The writer-director of The Sixth Sense is back, though this time around no one sees dead people. Instead, M. Night Shyamalan is taking on something perhaps riskier: a live-action retelling of a beloved animated series. If he has his way, The Last Airbender will be the first of an epic trilogy that follows Aang, a young avatar who can control the elements, as he tries to unite Air, Water and Earth against Fire. Sound like deep stuff? That's because it is. It may be a family-friendly film, but it's clear that Night doesn't take his moviemaking responsibilities any less seriously just because this isn't a thriller. In fact, when young viewers are involved, the stakes just might be higher.
Oprah.com caught up with the director about staying true to the original series, his spiritual side and the controversies of casting a culturally diverse film.
Rachel Bertsche: The Last Airbender is based on an animated series that's beloved in its own right. Did you feel a lot of pressure to please the fans of the original series? Did you try to stay true to the original story or to put your own spin on it?
M. Night Shyamalan: Both, actually. I'm a fan of the original series. I wasn't hired to do this, you know? It was as if one of the fans petitioned Paramount Pictures to make the movie. So I didn't have to go, 'Well what do the fans want?' I'm the fan. I wasn't brought into someone else's world; it's my world. I have as much ownership as they do. So it was exciting from that point of view because I know what I love about the series and I'm going to protect it. One hundred percent of the fans who see the movie will say the spirit of the movie and the show are identical.
However, I now have the opportunity to make a live-action movie, and I have the resources and the ability to do things that Mike [DiMartino] and Bryan [Konietzko, the original creators] were unable to do. So I'm going to try to raise it up, to make it more realistic. That was a great opportunity for me. Even the smallest of things—like that instead of pronouncing Aang "Ang," it's "Ong." You know, pronouncing it correctly, small little things like that I literally fought for like bloodshed. That is symbolic of what we're doing here. For the cartoon, it's "Ang" mispronounced. For the movie, I can't do that. I'm Asian! I'm not going to mispronounce the name! It's like that times a thousand. If you approach the film like that, it's like looking at a painting and knowing it has integrity.
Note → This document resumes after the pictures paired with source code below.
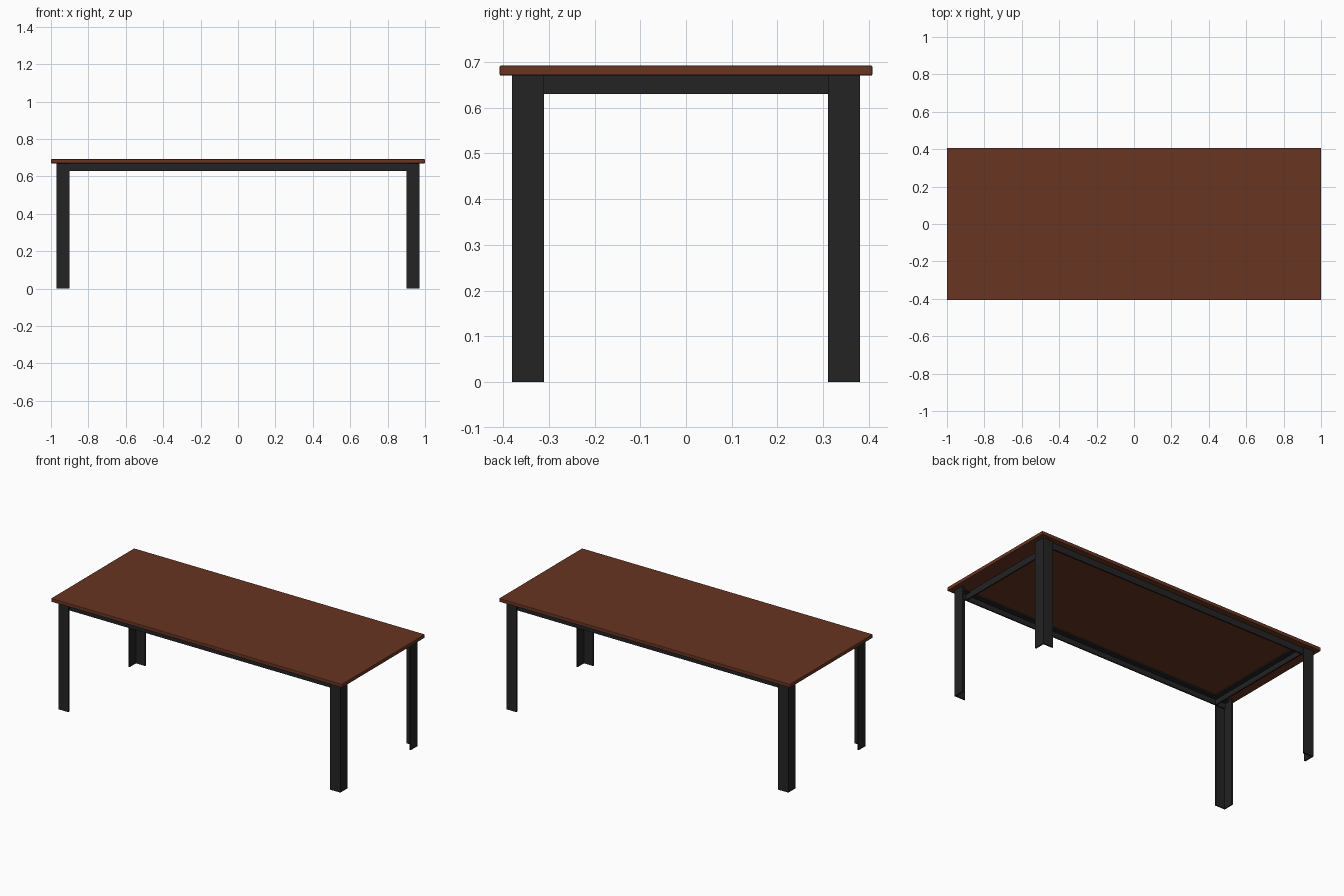
import bpy
import bmesh

cube = bpy.data.objects.get("Cube")
if cube:
    bpy.data.objects.remove(cube, do_unlink=True)


def material(name, rgb):
    mat = bpy.data.materials.new(name)
    mat.use_nodes = True
    mat.diffuse_color = (*rgb, 1)
    bsdf = mat.node_tree.nodes["Principled BSDF"]
    bsdf.inputs["Base Color"].default_value = (*rgb, 1)
    bsdf.inputs["Roughness"].default_value = 0.6
    return mat


wood = material("brown wood", (0.14, 0.035, 0.016))
steel = material("black steel", (0.017, 0.017, 0.017))

TOP_Z, HEIGHT = 0.67, 0.692
LEG_X, LEG_Y = 0.97, 0.38      # outer corner of the legs
FLANGE, WALL = 0.07, 0.008     # leg angle section
RAIL = 0.04                    # rail angle section


def add_object(name, bm, mat):
    bmesh.ops.recalc_face_normals(bm, faces=bm.faces)
    mesh = bpy.data.meshes.new(name)
    bm.to_mesh(mesh)
    bm.free()
    mesh.materials.append(mat)
    obj = bpy.data.objects.new(name, mesh)
    bpy.context.collection.objects.link(obj)
    return obj


def angle_section(size):
    """L profile with its outer corner at the origin."""
    return [(0, 0), (size, 0), (size, WALL), (WALL, WALL), (WALL, size), (0, size)]


def extrude(name, points, offset, mat):
    bm = bmesh.new()
    face = bm.faces.new([bm.verts.new(p) for p in points])
    moved = bmesh.ops.extrude_face_region(bm, geom=[face])["geom"]
    verts = [v for v in moved if isinstance(v, bmesh.types.BMVert)]
    bmesh.ops.translate(bm, verts=verts, vec=offset)
    return add_object(name, bm, mat)


# Table top with softened edges
bm = bmesh.new()
bmesh.ops.create_cube(bm, size=1)
bmesh.ops.scale(bm, vec=(2, 0.815, HEIGHT - TOP_Z), verts=bm.verts)
bmesh.ops.translate(bm, vec=(0, 0, (TOP_Z + HEIGHT) / 2), verts=bm.verts)
bmesh.ops.bevel(bm, geom=bm.edges[:], offset=0.003, segments=2, profile=0.5, affect='EDGES')
add_object("table_top", bm, wood)

# Angle legs, open towards the middle
for sx, side in ((1, "left"), (-1, "right")):
    for sy, end in ((-1, "front"), (1, "back")):
        profile = [(sx * (LEG_X - u), sy * (LEG_Y - v), 0) for u, v in angle_section(FLANGE)]
        extrude(f"{end}_{side}_leg", profile, (0, 0, TOP_Z), steel)

# Long rails tucked inside the legs, flange under the top
rail_y = LEG_Y - WALL
rail_x = LEG_X - WALL
for sy, end in ((-1, "front"), (1, "back")):
    profile = [(-rail_x, sy * (rail_y - u), TOP_Z - v) for u, v in angle_section(RAIL)]
    extrude(f"{end}_rail", profile, (2 * rail_x, 0, 0), steel)

# End rails set in behind the leg flanges
end_x = LEG_X - FLANGE
end_y = rail_y - WALL
for sx, side in ((1, "left"), (-1, "right")):
    profile = [(sx * (end_x - u), -end_y, TOP_Z - v) for u, v in angle_section(RAIL)]
    extrude(f"{side}_end_rail", profile, (0, 2 * end_y, 0), steel)
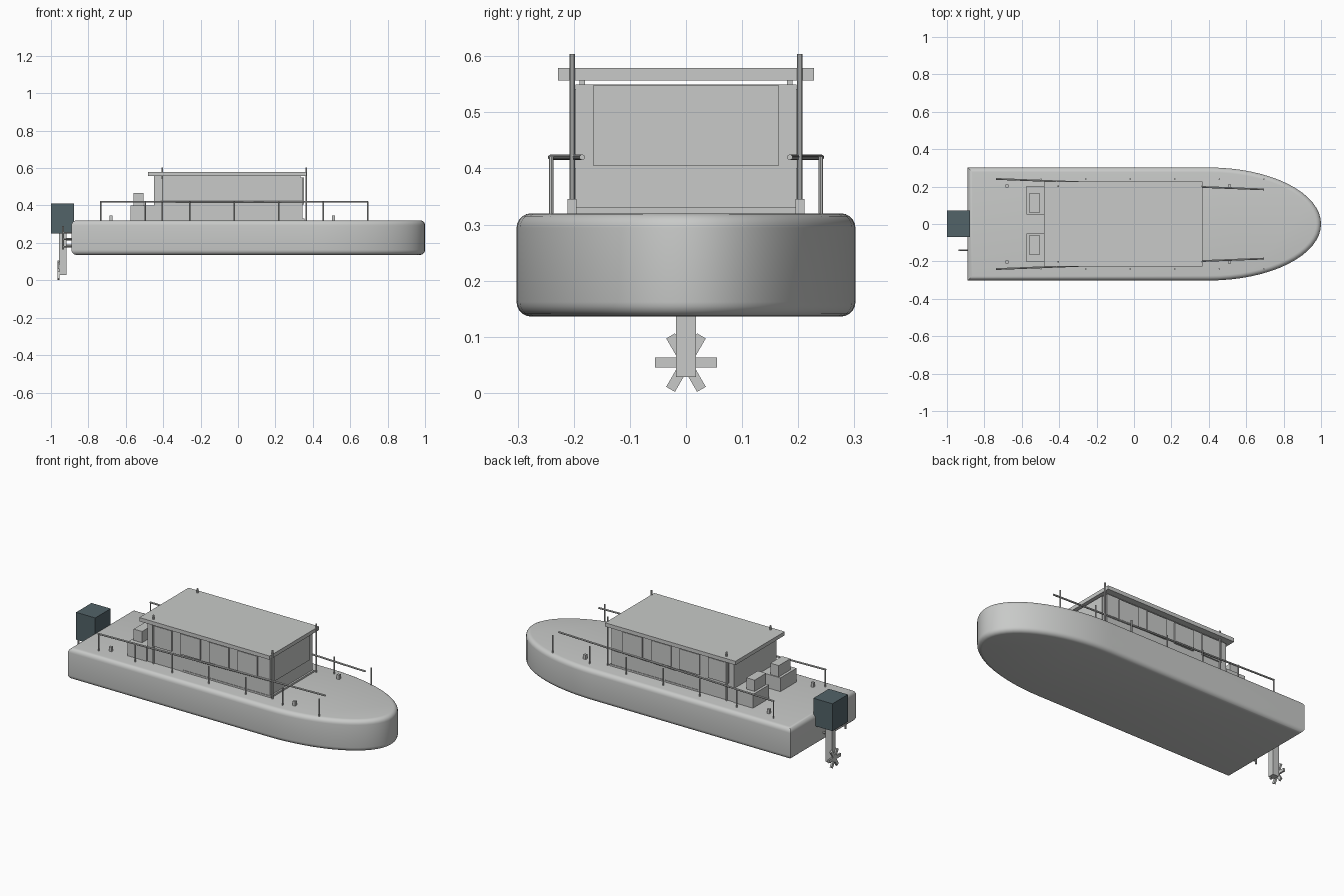
import bpy, bmesh, math
from mathutils import Vector

if "Cube" in bpy.data.objects:
    bpy.data.objects.remove(bpy.data.objects["Cube"])


def material(name, rgb):
    m = bpy.data.materials.new(name)
    m.diffuse_color = (*rgb, 1)
    m.use_nodes = True
    m.node_tree.nodes["Principled BSDF"].inputs["Base Color"].default_value = m.diffuse_color
    return m


GREY = material("light_grey", (0.58, 0.59, 0.58))
SLATE = material("dark_slate", (0.085, 0.125, 0.14))


def add(name, bm, mat=GREY, smooth=False):
    bmesh.ops.recalc_face_normals(bm, faces=bm.faces[:])
    me = bpy.data.meshes.new(name)
    bm.to_mesh(me)
    bm.free()
    me.materials.append(mat)
    ob = bpy.data.objects.new(name, me)
    bpy.context.collection.objects.link(ob)
    if smooth:
        bpy.ops.object.select_all(action='DESELECT')
        ob.select_set(True)
        bpy.context.view_layer.objects.active = ob
        bpy.ops.object.shade_smooth_by_angle(angle=math.radians(35))
    return ob


def box(name, x, y, z, mat=GREY):
    """Box from (min, max) pairs."""
    bm = bmesh.new()
    bmesh.ops.create_cube(bm, size=1)
    for v in bm.verts:
        v.co = [a + (c + 0.5) * (b - a) for c, (a, b) in zip(v.co, (x, y, z))]
    return add(name, bm, mat)


def rod(name, a, b, r, sides=10):
    a, b = Vector(a), Vector(b)
    bm = bmesh.new()
    bmesh.ops.create_cone(bm, cap_ends=True, segments=sides, radius1=r, radius2=r,
                          depth=(b - a).length)
    q = (b - a).to_track_quat('Z', 'Y')
    for v in bm.verts:
        v.co = q @ v.co + (a + b) / 2
    return add(name, bm, smooth=True)


# Hull: straight sides with an elliptical bow, rounded at deck and bottom
BOW = 32
outline = [(-0.89, -0.302)]
for i in range(BOW + 1):
    t = -math.pi / 2 + math.pi * i / BOW
    outline.append((0.4 + 0.6 * math.cos(t), 0.302 * math.sin(t)))
outline.append((-0.89, 0.302))
bm = bmesh.new()
base = bm.faces.new([bm.verts.new((x, y, 0.136)) for x, y in outline])
ext = bmesh.ops.extrude_face_region(bm, geom=[base], use_keep_orig=True)
for v in ext["geom"]:
    if isinstance(v, bmesh.types.BMVert):
        v.co.z = 0.32
bmesh.ops.recalc_face_normals(bm, faces=bm.faces[:])
rims = [e for e in bm.edges if abs(e.verts[0].co.z - e.verts[1].co.z) < 1e-4]
bmesh.ops.bevel(bm, geom=rims, offset=0.026, segments=5, profile=0.5, affect='EDGES')
add("hull", bm, smooth=True)

# Cabin, roof and windscreen
box("cabin", (-0.45, 0.345), (-0.197, 0.197), (0.315, 0.55))
box("cabin_plinth", (-0.22, 0.355), (-0.2, 0.2), (0.315, 0.33))
box("roof", (-0.48, 0.365), (-0.228, 0.228), (0.557, 0.579))
box("windscreen", (0.34, 0.352), (-0.165, 0.165), (0.404, 0.549))

for s, side in ((-1, "right"), (1, "left")):
    def ys(a, b):
        return tuple(sorted((s * a, s * b)))

    box(f"roof_beam_{side}", (-0.45, 0.335), ys(0.18, 0.19), (0.548, 0.559))
    # Side windows
    for i in range(4):
        x = -0.415 + i * 0.185
        box(f"window_{side}_{i}", (x, x + 0.128), ys(0.196, 0.205), (0.422, 0.542))
    # Roof posts poking through the roof
    for x, where in ((0.365, "front"), (-0.405, "rear")):
        rod(f"roof_post_{side}_{where}", (x, s * 0.203, 0.315), (x, s * 0.203, 0.604), 0.005)
    # Guard rail and stanchions
    rod(f"guard_rail_{side}", (-0.738, s * 0.241, 0.42), (0.695, s * 0.185, 0.42), 0.005)
    for i in range(7):
        x = -0.735 + i * 0.2383
        rod(f"stanchion_{side}_{i}", (x, s * 0.24, 0.314), (x, s * 0.24, 0.421), 0.004, 8)
    # Deck cleats
    for x, where in ((-0.68, "stern"), (0.51, "bow")):
        box(f"cleat_{side}_{where}", (x - 0.008, x + 0.008), ys(0.195, 0.211), (0.315, 0.346))
    # Stern seats
    box(f"seat_{side}", (-0.575, -0.45), ys(0.052, 0.202), (0.315, 0.4))
    box(f"seat_back_{side}", (-0.56, -0.506), ys(0.058, 0.165), (0.39, 0.466))

# Outboard motor
box("motor_cowl", (-1.0, -0.876), (-0.07, 0.073), (0.25, 0.41), SLATE)
box("motor_leg", (-0.957, -0.917), (-0.018, 0.018), (0.028, 0.255))
for z in (0.185, 0.22):
    rod("motor_bracket", (-0.925, 0, z), (-0.885, 0, z), 0.006)

# Propeller with six blades
bm = bmesh.new()
for i in range(3):
    a = math.pi * i / 3
    c, s = math.cos(a), math.sin(a)
    for v in bmesh.ops.create_cube(bm, size=1)["verts"]:
        x, y, z = v.co.x * 0.01, v.co.y * 0.11, v.co.z * 0.018
        v.co = (-0.96 + x, y * c - z * s, 0.054 + y * s + z * c)
add("propeller", bm)

# Stern boarding step
rod("step_upright", (-0.935, -0.14, 0.165), (-0.935, -0.14, 0.29), 0.005, 8)
for z in (0.18, 0.22, 0.255):
    rod("step_bar", (-0.937, -0.14, z), (-0.885, -0.14, z), 0.004, 8)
You can smell it. And fans can smell it as soon as they see the marketing materials. They'll go: "Wow, this was not catered. This is someone's point of view."